Keep Your Eyes on the Bank Accounts.
Your bank accounts are online and access to them is a few mouse clicks away. Management should do regular checks to make sure paper-based statements or checks aren’t being manipulated. Look for things like missing check numbers and unknown payment recipients.
Protect Credit Card Information.
We know that credit card fraud is on the rise, so do your part in protecting your company. Keep all business and personal accounts separate. Use common sense when giving out your card information and only use secure online bill payment methods.
Regularly Audit Your Books. The word audit seems to strike us with terror, but they can be a good thing sometimes. Especially if you want to keep on guard against fraud. Any areas that work with cash, product returns, refunds, inventory or accounting should be regularly audited. If you can manage to do non-scheduled audits, even better. This way no one has a chance to prepare and hide their tracts.
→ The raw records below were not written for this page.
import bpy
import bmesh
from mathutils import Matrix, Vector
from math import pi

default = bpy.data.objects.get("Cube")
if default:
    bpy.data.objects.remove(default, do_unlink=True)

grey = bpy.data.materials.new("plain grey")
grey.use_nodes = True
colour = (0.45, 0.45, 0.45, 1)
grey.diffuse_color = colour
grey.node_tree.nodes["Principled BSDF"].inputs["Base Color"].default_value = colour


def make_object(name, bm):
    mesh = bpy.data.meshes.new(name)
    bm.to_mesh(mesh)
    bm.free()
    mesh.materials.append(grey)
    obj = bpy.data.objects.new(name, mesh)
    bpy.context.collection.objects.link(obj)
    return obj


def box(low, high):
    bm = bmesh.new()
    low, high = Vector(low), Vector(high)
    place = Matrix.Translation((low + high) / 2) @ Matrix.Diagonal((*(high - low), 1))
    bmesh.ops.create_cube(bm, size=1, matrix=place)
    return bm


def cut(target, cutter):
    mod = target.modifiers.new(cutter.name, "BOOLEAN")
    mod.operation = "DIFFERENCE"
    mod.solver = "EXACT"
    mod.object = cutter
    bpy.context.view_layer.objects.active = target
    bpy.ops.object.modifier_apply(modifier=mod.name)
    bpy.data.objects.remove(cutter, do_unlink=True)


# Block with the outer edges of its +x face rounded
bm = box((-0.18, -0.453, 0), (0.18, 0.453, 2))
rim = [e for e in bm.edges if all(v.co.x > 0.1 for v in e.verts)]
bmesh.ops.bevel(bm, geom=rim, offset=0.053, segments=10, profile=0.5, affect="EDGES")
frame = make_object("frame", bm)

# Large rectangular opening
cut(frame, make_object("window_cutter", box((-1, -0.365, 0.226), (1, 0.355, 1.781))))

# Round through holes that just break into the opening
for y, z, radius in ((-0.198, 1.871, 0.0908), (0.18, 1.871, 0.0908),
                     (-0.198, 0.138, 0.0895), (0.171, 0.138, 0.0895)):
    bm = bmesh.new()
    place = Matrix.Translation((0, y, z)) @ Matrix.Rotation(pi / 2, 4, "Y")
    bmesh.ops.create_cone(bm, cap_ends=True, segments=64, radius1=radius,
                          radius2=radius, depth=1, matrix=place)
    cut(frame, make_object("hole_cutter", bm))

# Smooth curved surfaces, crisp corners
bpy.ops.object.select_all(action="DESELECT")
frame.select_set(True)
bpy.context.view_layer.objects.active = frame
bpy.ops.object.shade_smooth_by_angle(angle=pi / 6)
This won’t endear you to your employees, but if they’re honest and know why you’re doing this, I’m sure you could get them on board.
What Are Some of the Typical Fraudulent Activities of Employees?
Check tampering — Stealing blank checks for their own personal use.
Ghost employees — Funds being routed to employees that don’t exist.
Alteration of pay rate.
Issuing fake invoices to dummy vendors.
Padding expenses — Submitting reimbursements claiming expenses that never happened.
Kickbacks, bribery and over billing, typically with suppliers or clients.
Benefits fraud — Much the same as padding expenses above, this is where an employee submits a claim for a medical treatment they never had done.